Exercise goal: As the answer, give a copy of each line below that includes the word "THREE".
^^^^
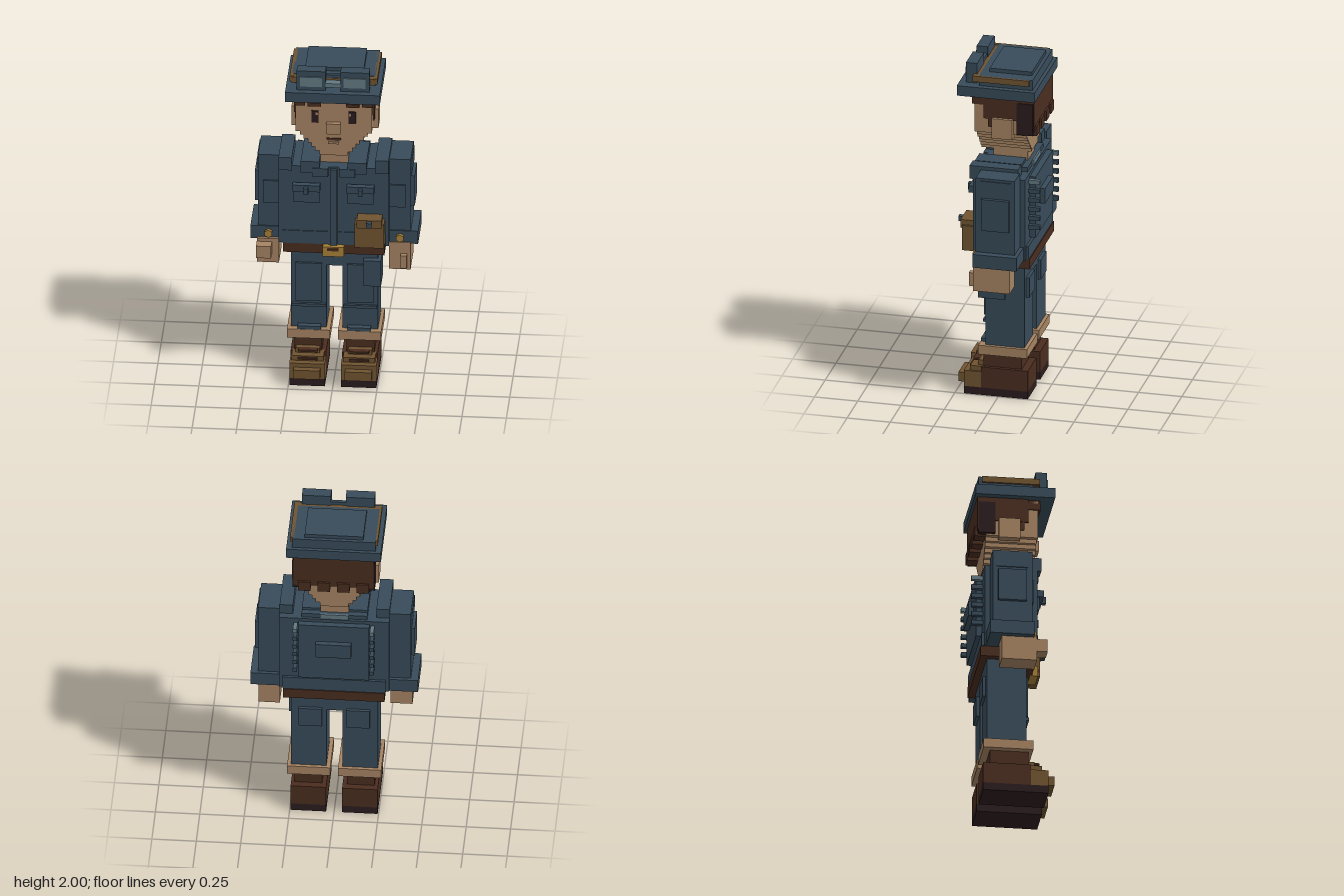
import * as THREE from 'three';

const mat = (name, color) => {
  const m = new THREE.MeshStandardMaterial({ color });
  m.name = name;
  return m;
};

export function createModel() {
  const model = new THREE.Group();
  model.name = 'worker';
  const blue = mat('workwear blue', 0x384b59);
  const skin = mat('skin tan', 0xa68463);
  const brown = mat('leather and hair brown', 0x4a2d20);
  const dark = mat('dark brown', 0x2c1d1e);
  const ochre = mat('ochre leather', 0x715431);
  const gold = mat('brass', 0xa88038);
  const glass = mat('grey glass', 0x647a83);

  const group = (name) => {
    const g = new THREE.Group();
    g.name = name;
    model.add(g);
    return g;
  };
  // Box from its extents along x, y and z
  const box = (parent, name, m, x0, x1, y0, y1, z0, z1) => {
    const mesh = new THREE.Mesh(new THREE.BoxGeometry(x1 - x0, y1 - y0, z1 - z0), m);
    mesh.position.set((x0 + x1) / 2, (y0 + y1) / 2, (z0 + z1) / 2);
    mesh.name = name;
    parent.add(mesh);
  };
  // Same box on both sides
  const pair = (parent, name, m, x0, x1, ...r) => {
    box(parent, name + 'Left', m, x0, x1, ...r);
    box(parent, name + 'Right', m, -x1, -x0, ...r);
  };

  // Boots
  const boots = group('boots');
  pair(boots, 'sole', dark, 0.045, 0.245, 0, 0.045, -0.17, 0.2);
  pair(boots, 'foot', brown, 0.045, 0.245, 0.045, 0.17, -0.17, 0.1);
  pair(boots, 'shaft', brown, 0.07, 0.225, 0.17, 0.26, -0.13, 0.09);
  pair(boots, 'toe', ochre, 0.045, 0.245, 0.045, 0.14, 0.1, 0.2);
  pair(boots, 'toeCap', ochre, 0.07, 0.22, 0.06, 0.115, 0.2, 0.237);
  pair(boots, 'toeTop', ochre, 0.055, 0.235, 0.14, 0.17, 0.08, 0.165);
  pair(boots, 'tongue', ochre, 0.08, 0.215, 0.17, 0.2, 0.08, 0.125);
  for (const y of [0.15, 0.19]) pair(boots, 'lace', brown, 0.09, 0.2, y, y + 0.012, 0.12, y < 0.17 ? 0.175 : 0.155);

  // Trousers with turn-ups, knee panels and pockets
  const legs = group('trousers');
  pair(legs, 'turnUp', skin, 0.022, 0.265, 0.255, 0.31, -0.17, 0.112);
  pair(legs, 'leg', blue, 0.045, 0.245, 0.31, 0.71, -0.15, 0.075);
  box(legs, 'hips', blue, -0.245, 0.245, 0.705, 0.82, -0.15, 0.075);
  pair(legs, 'kneePanel', blue, 0.07, 0.22, 0.48, 0.72, 0.07, 0.088);
  pair(legs, 'shinSeam', blue, 0.05, 0.24, 0.445, 0.462, 0.07, 0.09);
  pair(legs, 'hemFold', blue, 0.075, 0.205, 0.31, 0.33, 0.07, 0.11);
  pair(legs, 'backPocket', blue, 0.07, 0.2, 0.6, 0.72, -0.168, -0.145);
  box(legs, 'thighPocket', blue, 0.165, 0.264, 0.6, 0.76, -0.04, 0.112);

  // Belt
  const belt = group('belt');
  box(belt, 'strap', brown, -0.285, 0.285, 0.81, 0.87, -0.19, 0.13);
  box(belt, 'buckle', gold, -0.06, 0.06, 0.808, 0.868, 0.12, 0.165);
  box(belt, 'buckleSlot', brown, -0.035, 0.03, 0.845, 0.86, 0.163, 0.17);

  // Jacket
  const jacket = group('jacket');
  box(jacket, 'body', blue, -0.31, 0.31, 0.87, 1.36, -0.17, 0.13);
  box(jacket, 'hem', blue, -0.29, 0.29, 0.87, 0.95, -0.185, 0.135);
  box(jacket, 'placket', blue, -0.02, 0.02, 0.87, 1.35, 0.12, 0.147);
  pair(jacket, 'collar', blue, 0.08, 0.185, 1.33, 1.4, -0.12, 0.15);
  pair(jacket, 'lapel', blue, 0.03, 0.12, 1.31, 1.36, 0.12, 0.155);
  pair(jacket, 'shoulderStrap', blue, 0.235, 0.31, 1.34, 1.42, -0.13, 0.15);
  box(jacket, 'rearCollar', blue, -0.185, 0.185, 1.35, 1.385, -0.155, -0.1);
  box(jacket, 'collarLining', glass, -0.08, 0.08, 1.35, 1.39, -0.165, -0.155);
  pair(jacket, 'chestPocket', blue, 0.08, 0.225, 1.14, 1.25, 0.12, 0.15);
  pair(jacket, 'pocketFlap', blue, 0.075, 0.23, 1.22, 1.26, 0.14, 0.175);
  pair(jacket, 'pocketTab', blue, 0.14, 0.165, 1.21, 1.25, 0.17, 0.195);
  box(jacket, 'backPanel', blue, -0.2, 0.2, 0.97, 1.34, -0.205, -0.165);
  box(jacket, 'backPad', blue, -0.1, 0.1, 1.14, 1.23, -0.235, -0.2);
  for (let i = 0; i < 6; i++) {
    const y = 1.03 + i * 0.055;
    pair(jacket, 'backStud', i > 4 ? glass : blue, 0.205, 0.228, y, y + 0.025, -0.235, -0.165);
  }

  // Belt pouch
  const pouch = group('pouch');
  box(pouch, 'pouchBody', ochre, 0.122, 0.288, 0.89, 1.04, 0.12, 0.2);
  box(pouch, 'pouchFlap', ochre, 0.135, 0.275, 1.02, 1.07, 0.12, 0.212);
  box(pouch, 'pouchClasp', blue, 0.19, 0.22, 1.035, 1.065, 0.2, 0.238);

  // Sleeves, cuffs and hands
  const arms = group('arms');
  pair(arms, 'sleeve', blue, 0.31, 0.43, 0.9, 1.4, -0.14, 0.085);
  pair(arms, 'elbowPatch', blue, 0.42, 0.45, 1.09, 1.28, -0.11, 0.05);
  pair(arms, 'shoulderPad', blue, 0.42, 0.436, 1.3, 1.385, -0.12, 0.06);
  pair(arms, 'sleeveFold', blue, 0.31, 0.4, 1.1, 1.24, 0.08, 0.095);
  pair(arms, 'cuff', blue, 0.3, 0.472, 0.87, 0.95, -0.16, 0.092);
  for (const s of [1, -1]) {
    const button = new THREE.Mesh(new THREE.CylinderGeometry(0.024, 0.024, 0.03, 6).rotateX(Math.PI / 2), gold);
    button.name = 'cuffButton';
    button.position.set(s * 0.37, 0.91, 0.098);
    arms.add(button);
  }
  box(arms, 'leftHand', skin, 0.31, 0.43, 0.71, 0.88, -0.11, 0.1);
  box(arms, 'leftThumb', skin, 0.375, 0.41, 0.73, 0.81, 0.09, 0.13);
  box(arms, 'rightHand', skin, -0.435, -0.31, 0.73, 0.88, -0.09, 0.11);
  box(arms, 'rightThumb', skin, -0.435, -0.35, 0.785, 0.86, 0.1, 0.17);

  // Head with stepped jaw
  const head = group('head');
  box(head, 'neck', skin, -0.08, 0.08, 1.34, 1.46, -0.13, 0.07);
  const jaw = [[1.44, 0.08], [1.465, 0.105], [1.49, 0.125], [1.515, 0.145], [1.54, 0.17], [1.565, 0.19]];
  jaw.forEach(([y, w]) => box(head, 'jawStep', skin, -w, w, y, y + 0.025, -0.15, 0.138));
  box(head, 'face', skin, -0.215, 0.215, 1.59, 1.82, -0.15, 0.145);
  pair(head, 'ear', skin, 0.2, 0.245, 1.57, 1.69, -0.08, 0.04);
  box(head, 'nose', skin, -0.04, 0.04, 1.59, 1.655, 0.14, 0.172);
  box(head, 'mouth', brown, -0.04, 0.04, 1.538, 1.55, 0.136, 0.143);
  box(head, 'lowerLip', skin, -0.03, 0.03, 1.515, 1.53, 0.13, 0.147);
  pair(head, 'eye', dark, 0.085, 0.125, 1.65, 1.725, 0.144, 0.152);
  pair(head, 'eyeGlint', skin, 0.088, 0.1, 1.7, 1.715, 0.151, 0.154);
  pair(head, 'eyebrow', brown, 0.07, 0.145, 1.755, 1.775, 0.144, 0.156);

  // Hair
  const hair = group('hair');
  box(hair, 'backHair', brown, -0.225, 0.225, 1.62, 1.82, -0.2, -0.1);
  pair(hair, 'sideHair', brown, 0.2, 0.226, 1.68, 1.82, -0.12, 0.09);
  pair(hair, 'sideburn', brown, 0.205, 0.224, 1.63, 1.7, 0.03, 0.065);
  pair(hair, 'sidePatch', dark, 0.2, 0.231, 1.6, 1.79, -0.195, -0.1);
  box(hair, 'fringe', brown, -0.215, 0.215, 1.785, 1.825, 0.08, 0.155);
  pair(hair, 'fringeLock', brown, 0.16, 0.222, 1.76, 1.8, 0.09, 0.158);
  for (let i = 0; i < 4; i++) box(hair, 'napeLock', brown, -0.2 + i * 0.11, -0.13 + i * 0.11, 1.59, 1.65, -0.212, -0.14);

  // Cap
  const cap = group('cap');
  box(cap, 'brim', blue, -0.267, 0.267, 1.82, 1.88, -0.215, 0.235);
  box(cap, 'crown', blue, -0.235, 0.235, 1.88, 1.94, -0.195, 0.115);
  box(cap, 'crownTop', blue, -0.165, 0.165, 1.94, 1.962, -0.175, 0.07);
  pair(cap, 'sideBand', ochre, 0.225, 0.247, 1.905, 1.94, -0.177, 0.15);
  box(cap, 'frontBand', ochre, -0.235, 0.235, 1.9, 1.937, 0.11, 0.152);

  // Goggles
  const goggles = group('goggles');
  pair(goggles, 'goggleFrame', blue, 0.042, 0.205, 1.88, 2.0, 0.132, 0.197);
  pair(goggles, 'lens', glass, 0.06, 0.185, 1.905, 1.965, 0.195, 0.204);
  box(goggles, 'bridge', glass, -0.045, 0.045, 1.9, 1.925, 0.15, 0.195);
  box(goggles, 'bridgeTop', blue, -0.045, 0.045, 1.94, 1.96, 0.135, 0.155);

  return model;
}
^^^^
Output:
import * as THREE from 'three';
  const m = new THREE.MeshStandardMaterial({ color });
  const model = new THREE.Group();
    const g = new THREE.Group();
    const mesh = new THREE.Mesh(new THREE.BoxGeometry(x1 - x0, y1 - y0, z1 - z0), m);
    const button = new THREE.Mesh(new THREE.CylinderGeometry(0.024, 0.024, 0.03, 6).rotateX(Math.PI / 2), gold);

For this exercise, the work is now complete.